By Suverndrini Kakuchi
October 31, 2011
Inspired by the ongoing Occupy Wall Street demonstrations in the United States, thousands of Japanese youth and workers, dissatisfied with growing unemployment and harsh working conditions in the world’s third largest economy, have taken to the streets to demand stable jobs and government reforms. Two weeks ago, a demonstration in Tokyo, billed by organisers as the largest protest in recent years, drew a crowd nearly 5,000-strong.
Labourers and students from all across Japan converged on the capital with raised fists and chants of protest as rap bands played songs about the anxiety and hopelessness in which much of the country is mired.
The current official unemployment rate is five per cent of the total population but among youth the number has risen to almost nine per cent.
In fact, more than 45 per cent of workers aged 15-24 hold irregular jobs and just 56 per cent of new college graduates receive job offers, representing the worst situation for youth in the country since World War II.
Ichie Kumagai, 28, a daycare worker who travelled more than 359 kilometres from Osaka, Japan’s second largest city, to speak at the rally in Tokyo, said, “I am angry, frustrated and worried about the future.
“Young people like myself face a hopeless situation today because officials and society do not care about us,” she told the indignant crowd.
Intense lobbying by millions of daycare workers earlier this year managed to raise the minimum wage to nine dollars per hour, up 50 cents from 2010.
More than 30,000 signatures have been collected in Saita town in Osaka alone, in a petition to stop planned regulations that will permit such changes as increasing the number of children to a maximum of 30 per daycare worker and hiring part-time workers instead of offering regular jobs.
Kumagai said that her salary has remained static over six years of hard work while her job has only gotten more demanding.
She works at least 12 hours a day without overtime pay each week. She added that saving money has become crucial to protect against an unstable future.
Meanwhile Japan’s huge fiscal deficit stemming from its two decade economic recession, coupled with an ageing population, has ushered in new regulations aimed at reducing public welfare spending.

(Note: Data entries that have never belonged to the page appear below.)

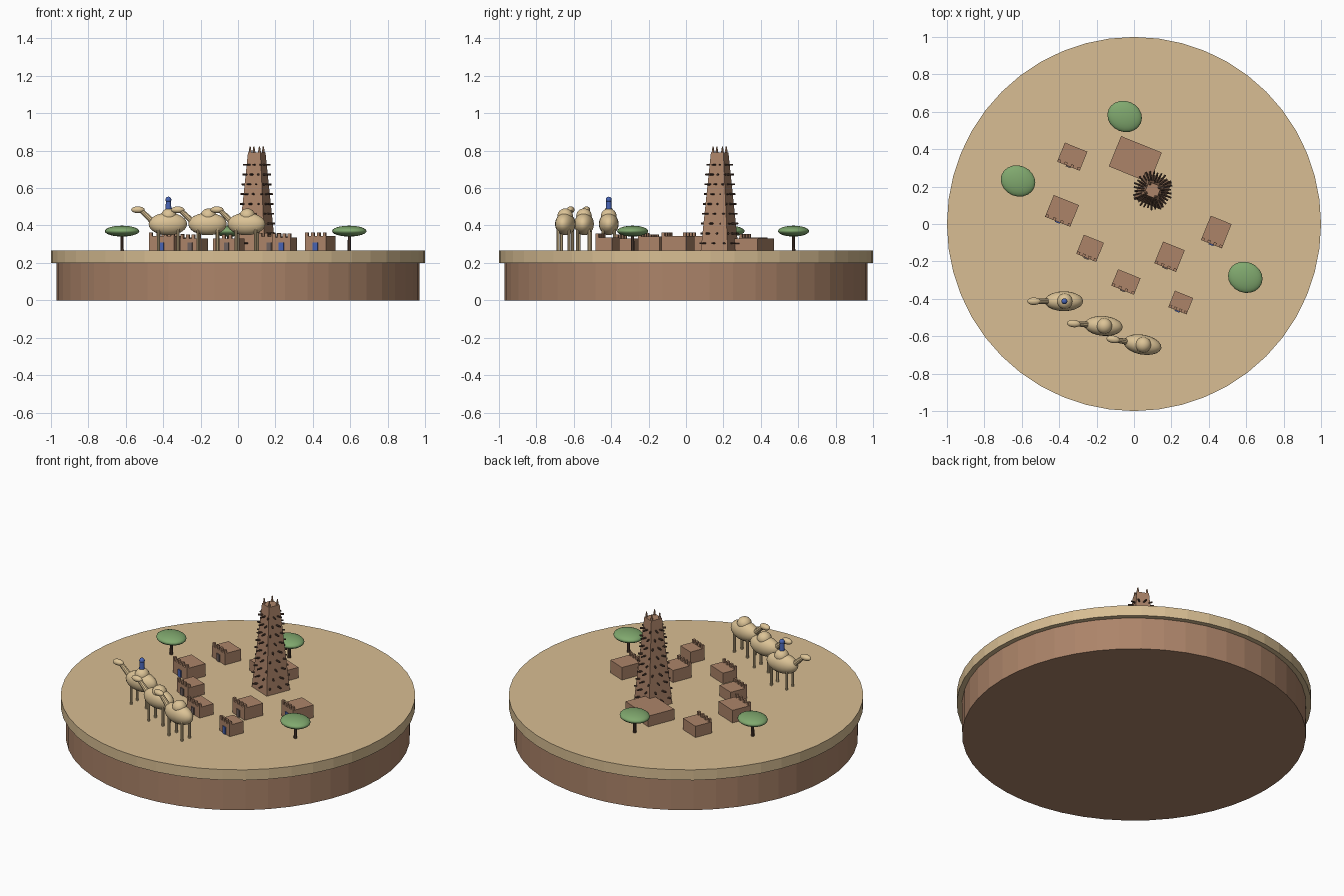
import bpy, math
from mathutils import Vector, Matrix

if "Cube" in bpy.data.objects:
    bpy.data.objects.remove(bpy.data.objects["Cube"], do_unlink=True)


def make_mat(name, *rgb):
    lin = [((c / 255 + 0.055) / 1.055) ** 2.4 for c in rgb] + [1]
    m = bpy.data.materials.new(name)
    m.use_nodes = True
    m.diffuse_color = lin
    m.node_tree.nodes["Principled BSDF"].inputs["Base Color"].default_value = lin
    return m


SAND = make_mat("sand", 216, 190, 147)
MUD = make_mat("mud_brick", 172, 132, 105)
WOOD = make_mat("dark_wood", 84, 63, 52)
HIDE = make_mat("camel_hide", 220, 195, 150)
LEAF = make_mat("leaf_green", 128, 168, 110)
BLUE = make_mat("indigo_blue", 72, 100, 180)
GREY = make_mat("weathered_door", 112, 98, 96)

GROUND = 0.265
YAW = math.radians(-22)


def finish(name, mat, frame, smooth=False):
    o = bpy.context.object
    o.name = name
    o.data.materials.append(mat)
    if smooth:
        bpy.ops.object.shade_smooth_by_angle()
    bpy.context.view_layer.update()
    o.matrix_world = frame @ o.matrix_world
    return o


def place(x, y, z=GROUND, yaw=0.0):
    return Matrix.Translation((x, y, z)) @ Matrix.Rotation(yaw, 4, "Z")


def box(name, mat, frame, loc, size):
    bpy.ops.mesh.primitive_cube_add(size=1, location=loc)
    bpy.context.object.scale = size
    return finish(name, mat, frame)


def ball(name, mat, frame, loc, radii):
    bpy.ops.mesh.primitive_uv_sphere_add(segments=20, ring_count=12, location=loc)
    bpy.context.object.scale = radii
    return finish(name, mat, frame, True)


def rod(name, mat, frame, start, end, r1, r2=None, sides=8, smooth=False, twist=0.0):
    a, b = Vector(start), Vector(end)
    d = b - a
    bpy.ops.mesh.primitive_cone_add(vertices=sides, radius1=r1, radius2=r1 if r2 is None else r2,
                                    depth=d.length, location=(a + b) / 2)
    o = bpy.context.object
    turn = Vector((0, 0, 1)).rotation_difference(d) @ Matrix.Rotation(twist, 3, "Z").to_quaternion()
    o.rotation_euler = turn.to_euler()
    return finish(name, mat, frame, smooth)


# Round display base
origin = Matrix.Identity(4)
rod("earth_base", MUD, origin, (0, 0, 0), (0, 0, 0.2), 0.97, sides=48)
rod("sand_disc", SAND, origin, (0, 0, 0.2), (0, 0, GROUND), 1.0, sides=48)


# Flat-roofed houses with a row of battlements and a door on the front
def house(x, y, w, d, h, door, merlons=4):
    f = place(x, y, yaw=YAW)
    box("house_wall", MUD, f, (0, 0, h / 2), (w, d, h))
    for i in range(merlons):
        px = (i / (merlons - 1) - 0.5) * (w - 0.018)
        box("house_battlement", MUD, f, (px, -d / 2 + 0.008, h + 0.01), (0.016, 0.016, 0.02))
    if door:
        box("house_door", door, f, (0, -d / 2 - 0.002, 0.022), (0.028, 0.008, 0.044))


house(-0.33, 0.36, 0.13, 0.11, 0.07, GREY)
house(-0.385, 0.07, 0.145, 0.125, 0.078, BLUE)
house(-0.235, -0.13, 0.115, 0.11, 0.066, GREY)
house(-0.043, -0.31, 0.13, 0.095, 0.066, GREY)
house(0.19, -0.175, 0.125, 0.125, 0.075, GREY)
house(0.25, -0.42, 0.105, 0.095, 0.072, BLUE)
house(0.44, -0.043, 0.12, 0.14, 0.078, BLUE)
box("great_hall", MUD, place(0.007, 0.345, yaw=YAW), (0, 0, 0.033), (0.235, 0.175, 0.066))

# Tapering tower with projecting beams and corner pinnacles
TOP, WIDE, NARROW = 0.525, 0.078, 0.036
tower = place(0.1, 0.18, yaw=YAW)
rod("tower", MUD, tower, (0, 0, 0), (0, 0, TOP), WIDE * 2 ** 0.5, NARROW * 2 ** 0.5,
    sides=4, twist=math.pi / 4)
for row in range(9):
    z = 0.04 + row * 0.0525
    reach = WIDE + (NARROW - WIDE) * z / TOP + 0.032
    for i in range(10):
        a = math.tau * i / 10 + row * 0.21
        out = Vector((math.cos(a), math.sin(a), 0))
        # beams run further where the square wall is further out
        wall = (reach - 0.032) / max(abs(out.x), abs(out.y))
        end = max(reach, wall + 0.015)
        rod("tower_beam", WOOD, tower, out * 0.02 + Vector((0, 0, z)),
            out * end + Vector((0, 0, z)), 0.005, sides=6)
for sx in (-1, 1):
    for sy in (-1, 1):
        p = Vector((sx * 0.027, sy * 0.027, TOP - 0.004))
        rod("tower_pinnacle", MUD, tower, p, p + Vector((0, 0, 0.036)), 0.009, 0.003, sides=6)


# Flat-topped trees
for x, y in ((-0.62, 0.23), (-0.05, 0.575), (0.595, -0.285)):
    f = place(x, y, yaw=YAW)
    rod("tree_trunk", WOOD, f, (0, 0, 0), (0, 0, 0.1), 0.01, 0.008)
    ball("tree_canopy", LEAF, f, (0, 0, 0.105), (0.094, 0.082, 0.029))


# Camels walking toward the right side
def camel(x, y, yaw):
    f = place(x, y, yaw=yaw)
    ball("camel_body", HIDE, f, (0, 0, 0.143), (0.103, 0.053, 0.06))
    ball("camel_hump", HIDE, f, (0.005, 0, 0.186), (0.042, 0.042, 0.04))
    rod("camel_neck", HIDE, f, (-0.075, 0, 0.15), (-0.145, 0, 0.217), 0.017, 0.013, 10, True)
    ball("camel_head", HIDE, f, (-0.16, 0, 0.219), (0.036, 0.02, 0.018))
    for lx in (-0.05, 0.055):
        for ly in (-0.03, 0.03):
            rod("camel_leg", HIDE, f, (lx, ly, 0), (lx, ly, 0.125), 0.008)
    return f


lead = camel(-0.375, -0.413, 0.0)
camel(-0.163, -0.545, -0.08)
camel(0.045, -0.645, -0.18)

# Robed rider on the leading camel
rod("rider_robe", BLUE, lead, (0.003, 0, 0.21), (0.003, 0, 0.268), 0.017, 0.013, 12, True)
ball("rider_turban", BLUE, lead, (0.003, 0, 0.273), (0.016, 0.016, 0.016))
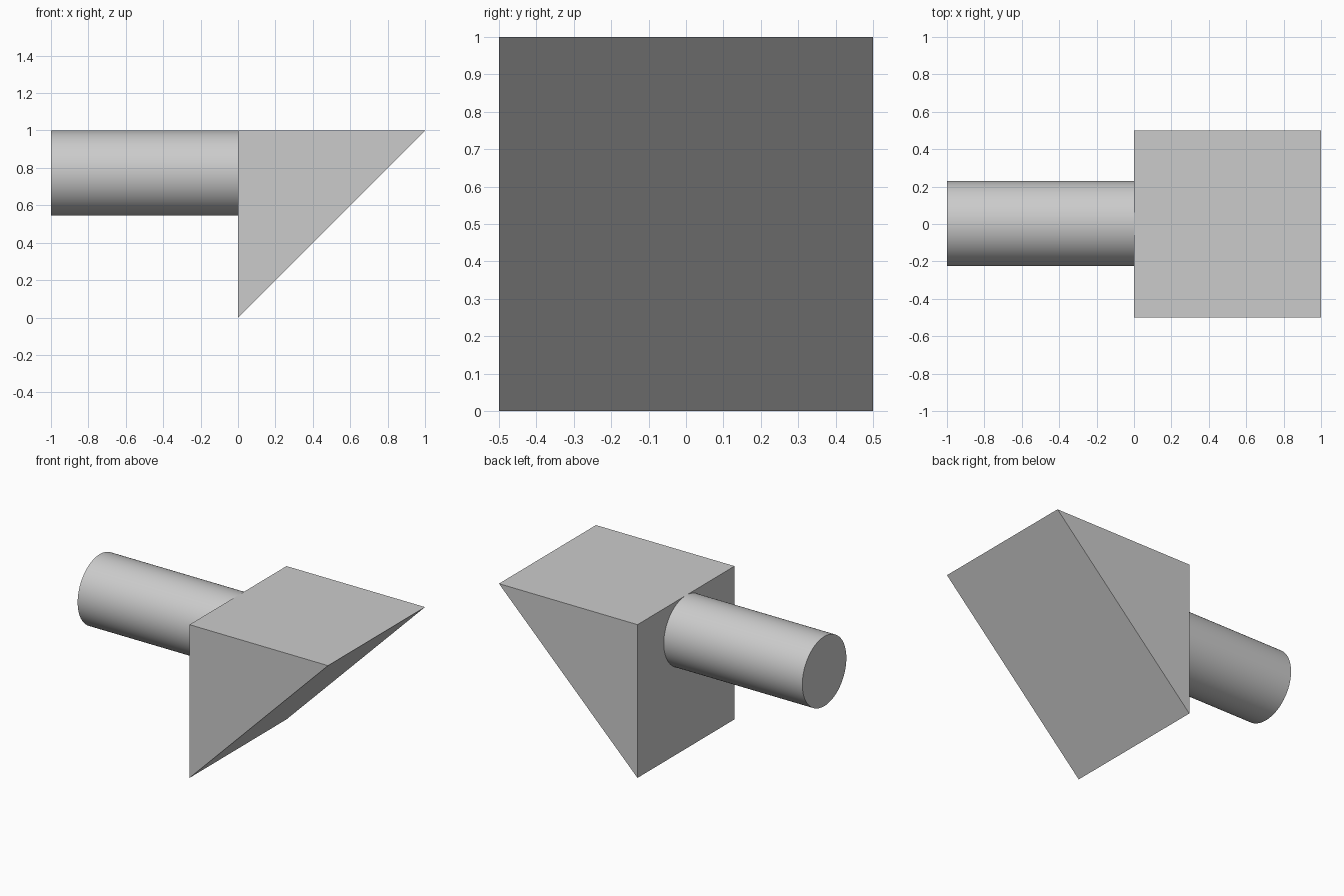
import bpy
import bmesh
import math

cube = bpy.data.objects.get("Cube")
if cube:
    bpy.data.objects.remove(cube, do_unlink=True)

# Single plain grey
grey = bpy.data.materials.new("plain grey")
grey.use_nodes = True
colour = (0.6, 0.6, 0.6, 1)
grey.diffuse_color = colour
grey.node_tree.nodes["Principled BSDF"].inputs["Base Color"].default_value = colour

# Wedge head: triangular profile extruded along y
bm = bmesh.new()
profile = [(0, 0), (1, 1), (0, 1)]
face = bm.faces.new([bm.verts.new((x, -0.5, z)) for x, z in profile])
extruded = bmesh.ops.extrude_face_region(bm, geom=[face])["geom"]
bmesh.ops.translate(bm, vec=(0, 1, 0),
                    verts=[v for v in extruded if isinstance(v, bmesh.types.BMVert)])
bmesh.ops.recalc_face_normals(bm, faces=bm.faces)
mesh = bpy.data.meshes.new("wedge_head")
bm.to_mesh(mesh)
bm.free()
wedge = bpy.data.objects.new("wedge_head", mesh)
bpy.context.collection.objects.link(wedge)
mesh.materials.append(grey)

# Round handle, flush with the top of the wedge
radius = 0.227
bpy.ops.mesh.primitive_cylinder_add(vertices=96, radius=radius, depth=1,
                                    location=(-0.5, 0.002, 1 - radius),
                                    rotation=(0, math.pi / 2, 0))
handle = bpy.context.object
handle.name = "handle"
handle.data.materials.append(grey)
bpy.ops.object.shade_smooth_by_angle(angle=math.radians(30))
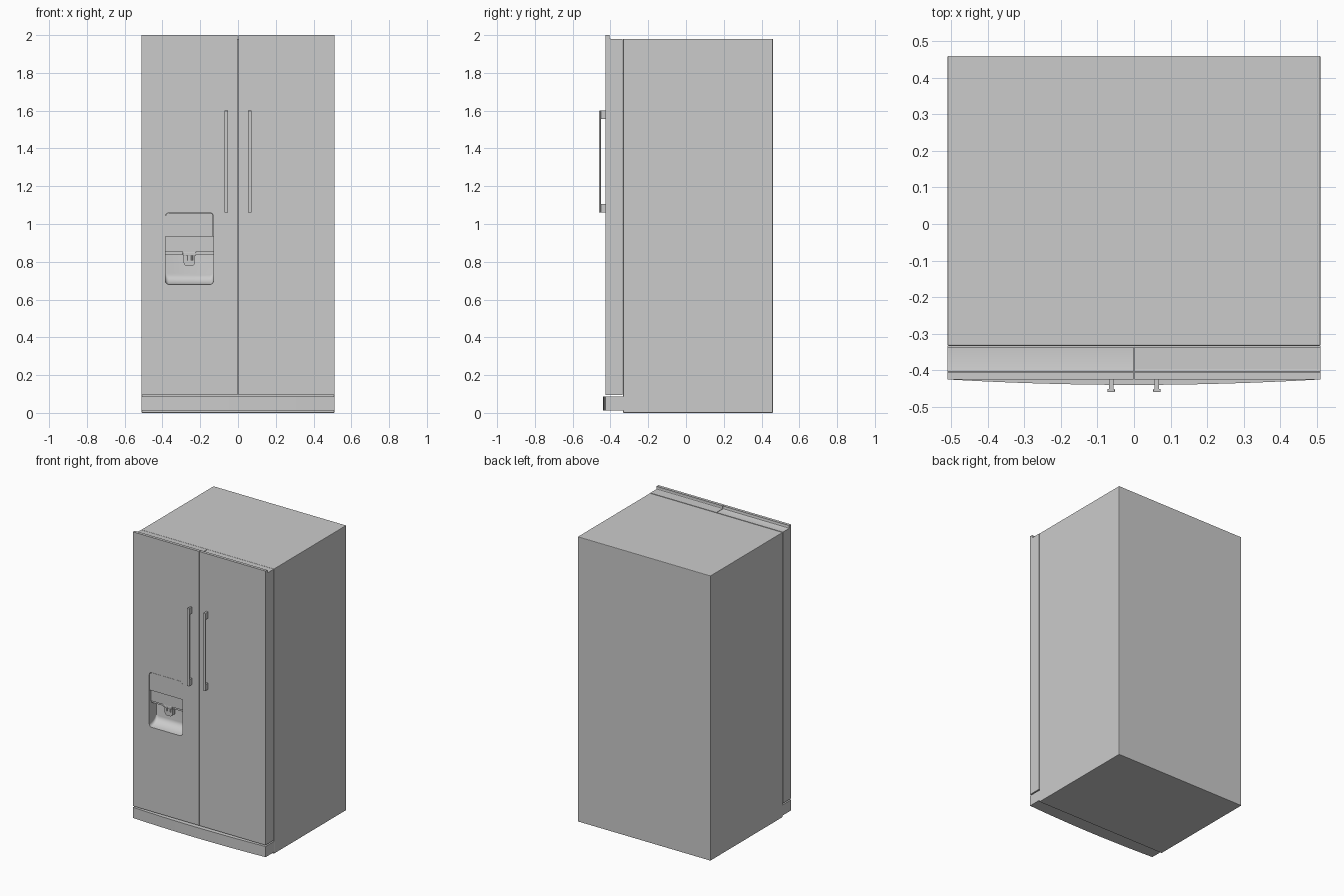
import bpy, bmesh, math

if "Cube" in bpy.data.objects:
    bpy.data.objects.remove(bpy.data.objects["Cube"])

def finish(name, bm, bevel=0.0, smooth=False):
    bmesh.ops.recalc_face_normals(bm, faces=bm.faces)
    me = bpy.data.meshes.new(name)
    bm.to_mesh(me)
    bm.free()
    ob = bpy.data.objects.new(name, me)
    bpy.context.collection.objects.link(ob)
    if bevel:
        m = ob.modifiers.new("bevel", 'BEVEL')
        m.width, m.segments, m.limit_method = bevel, 2, 'ANGLE'
    if smooth:
        activate(ob)
        bpy.ops.object.shade_smooth_by_angle(angle=math.radians(35))
    return ob

def activate(ob):
    bpy.ops.object.select_all(action='DESELECT')
    ob.select_set(True)
    bpy.context.view_layer.objects.active = ob

def loft(name, rings, **kw):
    """Join equal-sized point rings into a closed solid."""
    bm = bmesh.new()
    vs = [[bm.verts.new(p) for p in r] for r in rings]
    n = len(vs[0])
    for a, b in zip(vs, vs[1:]):
        for i in range(n):
            bm.faces.new((a[i], a[(i + 1) % n], b[(i + 1) % n], b[i]))
    bm.faces.new(vs[0])
    bm.faces.new(vs[-1])
    return finish(name, bm, **kw)

def prism(name, pts, axis, lo, hi, **kw):
    """Extrude a 2D profile along x, y or z."""
    place = {'x': lambda p, t: (t, p[0], p[1]),
             'y': lambda p, t: (p[0], t, p[1]),
             'z': lambda p, t: (p[0], p[1], t)}[axis]
    return loft(name, [[place(p, t) for p in pts] for t in (lo, hi)], **kw)

def box(name, x0, x1, y0, y1, z0, z1, **kw):
    return prism(name, [(x0, y0), (x1, y0), (x1, y1), (x0, y1)], 'z', z0, z1, **kw)

def round_rect(x0, x1, z0, z1, r_low, r_high, steps=6):
    pts = []
    for cx, cz, r, a0 in ((x1, z1, r_high, 0), (x0, z1, r_high, 90),
                          (x0, z0, r_low, 180), (x1, z0, r_low, 270)):
        sx = -1 if cx == x1 else 1
        sz = -1 if cz == z1 else 1
        for i in range(steps + 1):
            a = math.radians(a0 + 90 * i / steps)
            pts.append((cx + sx * r + r * math.cos(a), cz + sz * r + r * math.sin(a)))
    return pts

# cabinet
box("cabinet", -0.51, 0.51, -0.333, 0.46, 0.0, 1.98, bevel=0.003)

# doors, with a raised lip along the top front edge
door_profile = [(-0.336, 0.095), (-0.336, 1.98), (-0.398, 1.98), (-0.403, 1.982),
                (-0.405, 1.987), (-0.405, 2.0), (-0.425, 2.0), (-0.425, 0.095)]
left_door = prism("left_door", door_profile, 'x', -0.51, -0.0015)
prism("right_door", door_profile, 'x', 0.0015, 0.51)

# dispenser recess, floor sweeping up toward the back
DX0, DX1, DZ0, DZ1 = -0.385, -0.13, 0.68, 1.06
rings = [[(x, -0.45, z) for x, z in round_rect(DX0, DX1, DZ0, DZ1, 0.02, 0.02)]]
for i in range(9):
    a = math.pi / 2 * i / 8
    y = -0.425 + 0.08 * math.sin(a)
    z0 = DZ0 + 0.05 * (1 - math.cos(a))
    rings.append([(x, y, z) for x, z in round_rect(DX0, DX1, z0, DZ1, 0.02, 0.02)])
cutter = loft("recess_cutter", rings)
cutter.hide_render = True
cut = left_door.modifiers.new("recess", 'BOOLEAN')
cut.object, cut.operation, cut.solver = cutter, 'DIFFERENCE', 'EXACT'
activate(left_door)
bpy.ops.object.modifier_apply(modifier=cut.name)
bpy.data.objects.remove(cutter)
activate(left_door)
bpy.ops.object.shade_smooth_by_angle(angle=math.radians(35))

# dispenser panels
prism("dispenser_display", round_rect(DX0 + .0015, DX1 - .0015, 0.935, DZ1 - .0015, 0.0005, 0.0185),
      'y', -0.424, -0.344, smooth=True)
box("dispenser_control_panel", DX0 + .001, DX1 - .001, -0.408, -0.344, 0.853, 0.935)
box("dispenser_shelf", DX0 + .001, DX1 - .001, -0.400, -0.344, 0.839, 0.853)

# water outlet and paddle
cx = (DX0 + DX1) / 2
box("outlet_collar", cx - 0.035, cx + 0.035, -0.404, -0.35, 0.833, 0.852, bevel=0.003)
prism("outlet_paddle", round_rect(cx - 0.03, cx + 0.03, 0.777, 0.84, 0.02, 0.002),
      'y', -0.395, -0.365, smooth=True)
for s in (-1, 1):
    nozzle = [(cx + s * 0.014 + 0.005 * math.cos(k * math.pi / 6),
               -0.395 + 0.005 * math.sin(k * math.pi / 6)) for k in range(12)]
    prism("outlet_nozzle", nozzle, 'z', 0.808, 0.836, smooth=True)

# handles: thin bar on two T-shaped mounts
for side, s in (("left", -1), ("right", 1)):
    hx = s * 0.0625
    box(side + "_handle_bar", hx - 0.01, hx + 0.01, -0.46, -0.451, 1.06, 1.60, bevel=0.002)
    for z in (1.06, 1.555):
        box(side + "_handle_mount", hx - 0.006, hx + 0.006, -0.452, -0.424, z, z + 0.045)

# bowed kick plate
bow = [(0.51 * t / 12, -0.44 + 0.015 * (t / 12) ** 2) for t in range(-12, 13)]
prism("kick_plate", bow + [(0.51, -0.332), (-0.51, -0.332)], 'z', 0.012, 0.086, smooth=True)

“The government justifies such moves because public funds are dwindling. We do not agree with that reasoning,” Kumagai said.
Inspired by the US
Japanese protestors are inspired by the rhetoric in the US against bailing out banks and big businesses, as well as against austerity measures that are widely believed to shrink the middle class by slashing public spending and creating widespread, cyclical unemployment.
“We are influenced by the protests in the US but we want to develop our own way of gaining a stable future,” Makoto Kawazoe, a representative of the Kanto Youth Union, a leading labour rights organisation in Japan, said.
Indeed, the Tokyo protests that plan to start again in November, involve a whole spectrum of activists and organisations from anti-nuclear activists and youth lobbying for clean energy to veteran labour unions such as the National Federation of Labour Unions (NFLU), which have been at the forefront of the struggle for domestic workers’ rights.
According to Kawazoe, Japanese society must take the responsibility of creating stability for youth by accepting the fact that youth employment is crucial to Japan’s economic prowess on the world stage.
“People view unemployed youth as irresponsible or lazy and do not support their needs. This attitude must be changed,” he added.
The NFLU has identified several issues that need to be addressed in order to guarantee some degree of stability for youth entering the job market.
The government should offer financial support to youth undergoing skills training or apprenticeships until they find work; end the current practice of expecting third year university students to start job hunting before they have completed their studies; and enact regulations to ensure that companies offer stable employment terms, it says.
While these demands are widespread, they are by no means universal throughout Japan.
Daiji Kawaguchi, professor of economics at Hitotsubashi University in Tokyo, explained that while he is sympathetic to the ongoing youth protests, the call for reforms must also focus on active solutions.
“A burning question facing the Japanese job market is how to make it more international. Youth must develop skills to face an increasingly globalised market and engage with the debate about accepting more foreign labour,” he said.
“With the focus simply on expanding the safety net, the youth-led movement is weak,” he added.
Economists point to the dramatic changes under way in the business world, such as Japanese manufacturing relocating to cheaper sites abroad and more local companies engaged in cost-cutting measures to meet stiff competition from rising Asian tigers such as South Korea in the global marketplace.
Gross National Happiness researcher Masao Fukunaga added that the Japanese youth dream of a stable future is based on the memory of an older Japan, in which the economy was expanding and the lifetime-employment system was still in place.
“But that era is ending in Japan,” Fukunaga said. “The future is difficult and I hope youth who are taking to the streets to call for support will also tackle this emerging reality,” he said.